I posted a photo of it on Facebook and got a lot of love from my sewing friends. So, in a moment of uncharacteristic self-confidence, I emailed Love Sewing magazine to see if they'd like the pattern. Oh, and I had a deal with my husband that if I got a pattern published I could get a dressmakers' dummy. He thought it would be creepy and I'm very stubborn.

I was amazed when they emailed back and said yes. They chose some fabric for me to make it with and sent it to me. I booked an afternoon off work, but had no idea how long it would really take! I made another practice version first, from a metre of Liberty tana lawn pinched from my mum's fabric stash. I made it using my original paper pattern and noted my steps as I went. I then had a go at drawing up the pattern pieces for multiple sizes. That's a lot harder than it looks. I consulted online sizing guides for various children's clothes, read up on pattern making in books and online, looked at patterns I already owned and had a go at drawing it up by hand. I really hope I got the sizes right.

I then used the pattern I'd drawn and my own instructions to make the dress for real and photographed the steps as I went. I'd decided it had to be done during the daytime, so I could get decent light for the photos and all the photos needed to be taken in the same place with the same background. I think I wasted half my afternoon off faffing around with ironing sheets. I only got halfway through it that afternoon, so had to do the rest in small chunks, sewing the next step in my evening sewing sessions and then took some photos the next morning at silly-o'clock before the kids were awake. It took another week to finish it (including unpicking the ribbon three times before I was happy with it!). But I finished it, I had photos and I had step-by-step instructions. I posted it off to the magazine and now it's in issue 21!

If I could do it again I'd adjust the front bodice slightly to take the armholes in a little. When I got Flo to try it on she complained it was a bit tight. That could be because she's just had a growth spurt and really needs an age 6 one now. I'd love to hear how you get on with it if you give it a try. It definitely has twirlability, according to Flo!

Thursday, 29 October 2015

How this all started

I've been hand sewing since I was a child, but have really got into dressmaking in the last 18 months or so. I watched the 2014 series of the Great British Sewing Bee on a borrowed iPad in hospital just after giving birth to my second child and I loved it (possibly an unhealthy amount). I promised myself I would give it a go. A few months later, when I was finally able to ditch the maternity clothes, I sold them all on eBay and used the proceeds to buy myself a sewing machine (with a bit of help from my mum). I bought a discontinued blue John Lewis one at a bargain price and haven't looked back.

My first project was a box pleat skirt. It all came together, but the fit was terrible and I've never worn it. 

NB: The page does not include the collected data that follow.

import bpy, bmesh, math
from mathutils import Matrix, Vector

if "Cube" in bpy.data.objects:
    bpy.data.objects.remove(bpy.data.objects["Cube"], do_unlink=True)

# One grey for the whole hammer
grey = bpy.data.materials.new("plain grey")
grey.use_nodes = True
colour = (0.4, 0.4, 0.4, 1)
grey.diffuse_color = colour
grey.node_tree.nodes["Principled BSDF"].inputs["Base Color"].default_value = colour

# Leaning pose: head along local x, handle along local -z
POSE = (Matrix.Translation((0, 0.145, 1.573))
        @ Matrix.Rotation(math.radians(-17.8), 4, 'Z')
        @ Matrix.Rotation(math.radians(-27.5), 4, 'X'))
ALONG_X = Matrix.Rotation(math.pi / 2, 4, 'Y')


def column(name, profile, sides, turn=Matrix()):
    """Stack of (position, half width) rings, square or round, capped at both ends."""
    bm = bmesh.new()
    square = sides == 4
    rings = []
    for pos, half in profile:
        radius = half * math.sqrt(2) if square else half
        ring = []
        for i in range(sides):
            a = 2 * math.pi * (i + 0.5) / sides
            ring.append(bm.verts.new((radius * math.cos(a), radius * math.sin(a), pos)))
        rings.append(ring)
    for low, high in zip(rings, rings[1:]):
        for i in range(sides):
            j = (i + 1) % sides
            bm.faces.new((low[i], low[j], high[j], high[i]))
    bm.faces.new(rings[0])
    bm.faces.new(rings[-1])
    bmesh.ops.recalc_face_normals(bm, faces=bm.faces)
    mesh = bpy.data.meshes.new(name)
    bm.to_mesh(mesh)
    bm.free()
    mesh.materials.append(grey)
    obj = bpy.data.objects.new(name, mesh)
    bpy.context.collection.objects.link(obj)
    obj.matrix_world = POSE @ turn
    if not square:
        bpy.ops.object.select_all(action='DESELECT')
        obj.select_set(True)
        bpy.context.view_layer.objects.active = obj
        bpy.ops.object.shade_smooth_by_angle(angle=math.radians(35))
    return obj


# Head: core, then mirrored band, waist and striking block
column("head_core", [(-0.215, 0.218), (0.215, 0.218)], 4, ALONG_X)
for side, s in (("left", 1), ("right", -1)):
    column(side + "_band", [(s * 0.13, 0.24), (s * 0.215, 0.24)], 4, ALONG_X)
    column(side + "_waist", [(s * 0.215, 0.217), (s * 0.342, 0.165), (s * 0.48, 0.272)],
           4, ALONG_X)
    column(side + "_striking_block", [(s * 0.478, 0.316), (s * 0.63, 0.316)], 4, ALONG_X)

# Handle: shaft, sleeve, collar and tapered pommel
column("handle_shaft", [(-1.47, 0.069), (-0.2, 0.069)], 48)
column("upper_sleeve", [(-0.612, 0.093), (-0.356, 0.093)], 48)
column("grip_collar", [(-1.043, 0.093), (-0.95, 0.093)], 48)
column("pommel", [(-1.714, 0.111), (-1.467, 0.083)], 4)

Neither have a worn the second one, an altered fit size A-line skirt. 

But the third project, some pyjama bottoms from Love at First Stitch, was a success! I've made three pairs of them so far and have the fabric ready for a fourth. I love Tilly's book - it's taught me so much. 

I've made a navy linen Megan dress at a Kitchen Table Sewing course earlier this year. It fits perfectly and I wear it all the time for work. 

I have all the supplies ready for the mimi blouse for my mum. Can't wait to learn a few new skills - French seams and collars next.

I don't really have time to sew. I have quite a demanding full-time job in Higher Education and two children under 5. But I squeeze it in where I can. Usually in that precious hour or two after the kids are asleep before I have to get myself ready for the next day. I have developed some bad habits of cutting fabric on the living room floor and sewing while catching up on Downton Abbey. But if I didn't sew like that I wouldn't sew at all. And I love it, so I will always find a way to fit it in. Even if that means my house is a mess and I don't get enough sleep. Steve, my poor husband, would agree with that.